# Problem details
Quote exactly and only this range of lines in the data below: the line that holds "add_hull(bm, [(x0, y, z)" to the line that holds "x = c + i * 0.0285", both included.

# The data
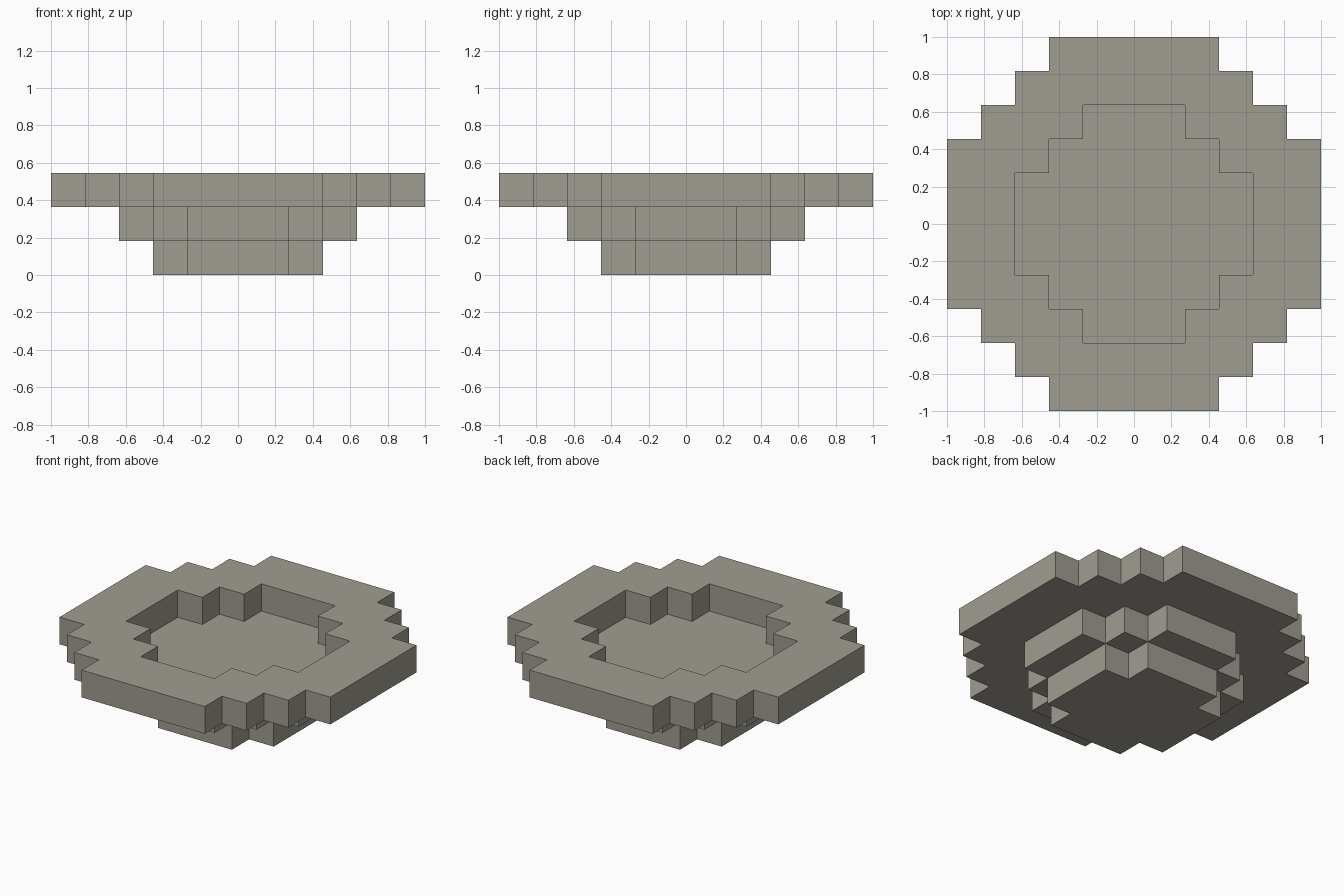
import bpy, bmesh
from mathutils import Vector

if "Cube" in bpy.data.objects:
    bpy.data.objects.remove(bpy.data.objects["Cube"])

U = 2 / 11  # block size: the bowl is 11 blocks across

stone = bpy.data.materials.new("warm grey stone")
stone.diffuse_color = (0.352, 0.335, 0.287, 1)
stone.use_nodes = True
stone.node_tree.nodes["Principled BSDF"].inputs["Base Color"].default_value = stone.diffuse_color


def disc(reach, level):
    """Stepped disc of blocks: corners trimmed by a diagonal limit."""
    limit = {2: 3, 3: 4, 5: 7}[reach]
    r = range(-reach, reach + 1)
    return {(x, y, level) for x in r for y in r if abs(x) + abs(y) <= limit}


# Three layers: foot, bowl floor, and the wide rim around the opening
layers = {
    "bowl_foot": disc(2, 0),
    "bowl_floor": disc(3, 1),
    "bowl_rim": disc(5, 2) - disc(3, 2),
}
filled = set().union(*layers.values())


def build(name, cells):
    """Make only the block faces that are exposed to air."""
    bm = bmesh.new()
    for c in cells:
        centre = Vector((c[0], c[1], c[2] + 0.5))
        for axis in range(3):
            for sign in (-1, 1):
                n = Vector((0, 0, 0))
                n[axis] = sign
                if tuple(int(a + b) for a, b in zip(c, n)) in filled:
                    continue
                a = Vector((0, 0, 0))
                a[(axis + 1) % 3] = 0.5
                b = n.cross(a)
                corners = (a + b, b - a, -a - b, a - b)
                bm.faces.new([bm.verts.new((centre + n * 0.5 + k) * U) for k in corners])
    bmesh.ops.remove_doubles(bm, verts=bm.verts, dist=0.001)
    mesh = bpy.data.meshes.new(name)
    bm.to_mesh(mesh)
    bm.free()
    mesh.materials.append(stone)
    bpy.context.collection.objects.link(bpy.data.objects.new(name, mesh))


for name, cells in layers.items():
    build(name, cells)
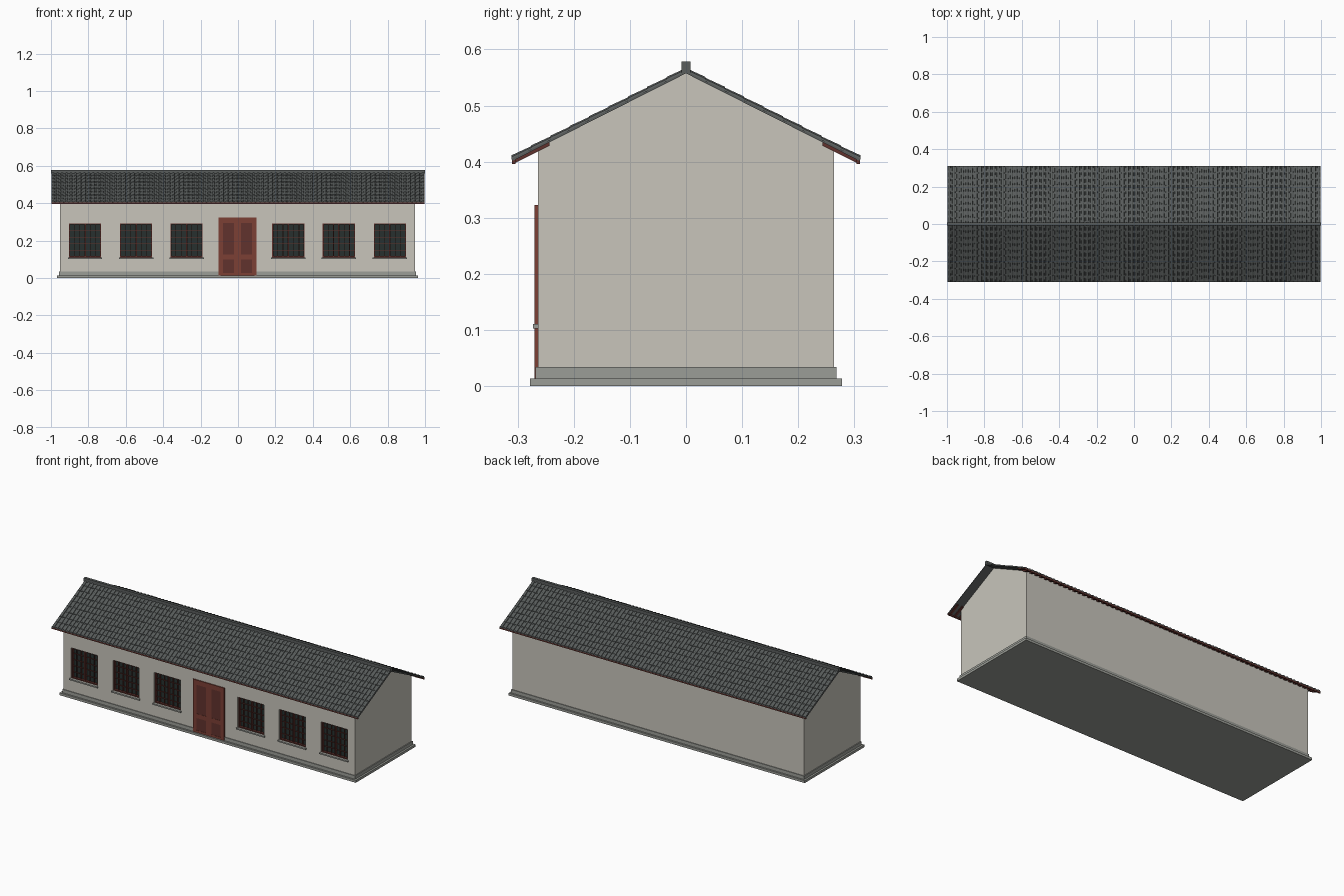
import bpy, bmesh
from math import sin, cos, pi

if "Cube" in bpy.data.objects:
    bpy.data.objects.remove(bpy.data.objects["Cube"])

CX = -0.003                       # walls sit a hair left of the roof centre
SLOPE, APEX, EAVE = 0.505, 0.5575, 0.309


def material(name, rgb):
    m = bpy.data.materials.new(name)
    m.diffuse_color = (*rgb, 1)
    m.use_nodes = True
    m.node_tree.nodes["Principled BSDF"].inputs["Base Color"].default_value = m.diffuse_color
    return m


WALL = material("plaster", (0.58, 0.56, 0.50))
STONE = material("stone", (0.33, 0.34, 0.31))
TILE = material("tile", (0.10, 0.11, 0.108))
RED = material("red_paint", (0.20, 0.05, 0.035))
DARK_RED = material("dark_red_paint", (0.12, 0.032, 0.026))
GLASS = material("glass", (0.02, 0.03, 0.028))


def finish(bm, name, mat):
    bmesh.ops.recalc_face_normals(bm, faces=bm.faces)
    me = bpy.data.meshes.new(name)
    bm.to_mesh(me)
    bm.free()
    me.materials.append(mat)
    ob = bpy.data.objects.new(name, me)
    bpy.context.collection.objects.link(ob)
    return ob


def add_hull(bm, ring_a, ring_b, caps=True):
    a = [bm.verts.new(p) for p in ring_a]
    b = [bm.verts.new(p) for p in ring_b]
    n = len(a)
    for i in range(n):
        j = (i + 1) % n
        bm.faces.new((a[i], a[j], b[j], b[i]))
    if caps:
        bm.faces.new(a[::-1])
        bm.faces.new(b)


def add_box(bm, x0, x1, y0, y1, z0, z1):
    ring = [(x0, y0), (x1, y0), (x1, y1), (x0, y1)]
    add_hull(bm, [(x, y, z0) for x, y in ring], [(x, y, z1) for x, y in ring])


def boxes(name, mat, items):
    bm = bmesh.new()
    for b in items:
        add_box(bm, *b)
    return finish(bm, name, mat)


def extrude_x(name, mat, profile, x0, x1):
    bm = bmesh.new()
    add_hull(bm, [(x0, y, z) for y, z in profile], [(x1, y, z) for y, z in profile])
    return finish(bm, name, mat)


def under(y):                     # height of the roof underside
    return APEX - SLOPE * abs(y)


# Stone base in two steps
boxes("base_step", STONE, [(CX - 0.965, CX + 0.965, -0.278, 0.278, 0, 0.014)])
boxes("plinth", STONE, [(CX - 0.954, CX + 0.954, -0.268, 0.268, 0.014, 0.034)])

# Gabled wall block with window recesses
walls = extrude_x("walls", WALL, [(-0.264, 0.014), (0.264, 0.014), (0.264, under(0.264)),
                                  (0, APEX), (-0.264, under(0.264))], CX - 0.949, CX + 0.949)
centres = [CX + s * c for c in (0.272, 0.542, 0.815) for s in (-1, 1)]
W, Z0, Z1, BACK = 0.086, 0.111, 0.291, -0.240
cutter = boxes("window_cutter", WALL, [(c - W, c + W, -0.3, BACK, Z0, Z1) for c in centres])
cutter.hide_render = True
mod = walls.modifiers.new("windows", 'BOOLEAN')
mod.object, mod.operation, mod.solver = cutter, 'DIFFERENCE', 'EXACT'
bpy.context.view_layer.objects.active = walls
bpy.ops.object.modifier_apply(modifier=mod.name)
bpy.data.objects.remove(cutter)

# Windows: glass, red frame, lattice bars and sill
glass, frame, bars, sills = [], [], [], []
for c in centres:
    glass.append((c - W, c + W, BACK - 0.004, BACK, Z0, Z1))
    t = 0.006
    for x0, x1, z0, z1 in ((c - W, c - W + t, Z0, Z1), (c + W - t, c + W, Z0, Z1),
                           (c - W + t, c + W - t, Z0, Z0 + t), (c - W + t, c + W - t, Z1 - t, Z1),
                           (c - 0.004, c + 0.004, Z0 + t, Z1 - t)):
        frame.append((x0, x1, -0.258, BACK - 0.002, z0, z1))
    for i in (-2, -1, 1, 2):
        x = c + i * 0.0285
        bars.append((x - 0.0015, x + 0.0015, -0.253, -0.246, Z0 + t, Z1 - t))
    for i in range(1, 5):
        z = Z0 + i * 0.036
        bars.append((c - W + t, c + W - t, -0.252, -0.247, z - 0.0015, z + 0.0015))
    sills.append((c - W - 0.006, c + W + 0.006, -0.273, -0.255, 0.103, Z0))
boxes("window_glass", GLASS, glass)
boxes("window_frames", DARK_RED, frame)
boxes("window_bars", DARK_RED, bars)
boxes("window_sills", STONE, sills)

# Double door: frame, leaves made of rails and stiles, sunken panels
boxes("door_frame", RED, [(CX - 0.102, CX - 0.091, -0.270, -0.262, 0.014, 0.323),
                          (CX + 0.091, CX + 0.102, -0.270, -0.262, 0.014, 0.323),
                          (CX - 0.091, CX + 0.091, -0.270, -0.262, 0.312, 0.323)])
rails, panels = [], []
for s in (-1, 1):
    def span(a, b):
        return sorted((CX + s * a, CX + s * b))
    for a, b in ((0.001, 0.018), (0.078, 0.091)):
        rails.append((*span(a, b), -0.2695, -0.262, 0.014, 0.312))
    for z0, z1 in ((0.014, 0.027), (0.099, 0.125), (0.295, 0.312)):
        rails.append((*span(0.018, 0.078), -0.2695, -0.262, z0, z1))
    panels.append((*span(0.001, 0.091), -0.2683, -0.262, 0.014, 0.312))
boxes("door_leaves", RED, rails)
boxes("door_panels", DARK_RED, panels)

# Roof deck
T = 0.004
e = under(EAVE)
extrude_x("roof_deck", TILE, [(-EAVE, e), (0, APEX), (EAVE, e), (EAVE, e + T),
                              (0, APEX + T), (-EAVE, e + T)], -0.998, 0.998)

# Rows of half-round cover tiles, each tapering under the one above
bm = bmesh.new()
COLS, ROWS = 84, 9
pitch = 2 / COLS
for s in (-1, 1):
    for i in range(COLS):
        x = -1 + pitch * (i + 0.5)
        for r in range(ROWS):
            rings = []
            for y, rad in ((0.311 * (r + 1) / ROWS, 0.0085), (0.311 * r / ROWS, 0.0068)):
                rings.append([(x + rad * 1.1 * cos(k * pi / 5), s * y,
                               under(y) + T - 0.001 + rad * sin(k * pi / 5)) for k in range(6)])
            add_hull(bm, *rings)
finish(bm, "cover_tiles", TILE)

# Ridge cap and its end-to-end beam
boxes("ridge_cap", TILE, [(-1, 1, -0.008, 0.008, 0.558, 0.579)])

# Red rafter tails and eave boards
bm = bmesh.new()
N = 62
for s in (-1, 1):
    def section(x):
        return [(x, s * 0.243, under(0.243) + 0.001), (x, s * 0.306, under(0.306) + 0.001),
                (x, s * 0.306, under(0.306) - 0.006), (x, s * 0.243, under(0.243) - 0.006)]
    for i in range(N):
        x = -0.985 + 1.97 * i / (N - 1)
        add_hull(bm, section(x - 0.006), section(x + 0.006))
finish(bm, "rafter_tails", DARK_RED)
boxes("eave_boards", DARK_RED, [(-0.998, 0.998, *sorted((s * 0.304, s * 0.310)), 0.3955, 0.404)
                                for s in (-1, 1)])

# Output below
    add_hull(bm, [(x0, y, z) for y, z in profile], [(x1, y, z) for y, z in profile])
    return finish(bm, name, mat)


def under(y):                     # height of the roof underside
    return APEX - SLOPE * abs(y)


# Stone base in two steps
boxes("base_step", STONE, [(CX - 0.965, CX + 0.965, -0.278, 0.278, 0, 0.014)])
boxes("plinth", STONE, [(CX - 0.954, CX + 0.954, -0.268, 0.268, 0.014, 0.034)])

# Gabled wall block with window recesses
walls = extrude_x("walls", WALL, [(-0.264, 0.014), (0.264, 0.014), (0.264, under(0.264)),
                                  (0, APEX), (-0.264, under(0.264))], CX - 0.949, CX + 0.949)
centres = [CX + s * c for c in (0.272, 0.542, 0.815) for s in (-1, 1)]
W, Z0, Z1, BACK = 0.086, 0.111, 0.291, -0.240
cutter = boxes("window_cutter", WALL, [(c - W, c + W, -0.3, BACK, Z0, Z1) for c in centres])
cutter.hide_render = True
mod = walls.modifiers.new("windows", 'BOOLEAN')
mod.object, mod.operation, mod.solver = cutter, 'DIFFERENCE', 'EXACT'
bpy.context.view_layer.objects.active = walls
bpy.ops.object.modifier_apply(modifier=mod.name)
bpy.data.objects.remove(cutter)

# Windows: glass, red frame, lattice bars and sill
glass, frame, bars, sills = [], [], [], []
for c in centres:
    glass.append((c - W, c + W, BACK - 0.004, BACK, Z0, Z1))
    t = 0.006
    for x0, x1, z0, z1 in ((c - W, c - W + t, Z0, Z1), (c + W - t, c + W, Z0, Z1),
                           (c - W + t, c + W - t, Z0, Z0 + t), (c - W + t, c + W - t, Z1 - t, Z1),
                           (c - 0.004, c + 0.004, Z0 + t, Z1 - t)):
        frame.append((x0, x1, -0.258, BACK - 0.002, z0, z1))
    for i in (-2, -1, 1, 2):
        x = c + i * 0.0285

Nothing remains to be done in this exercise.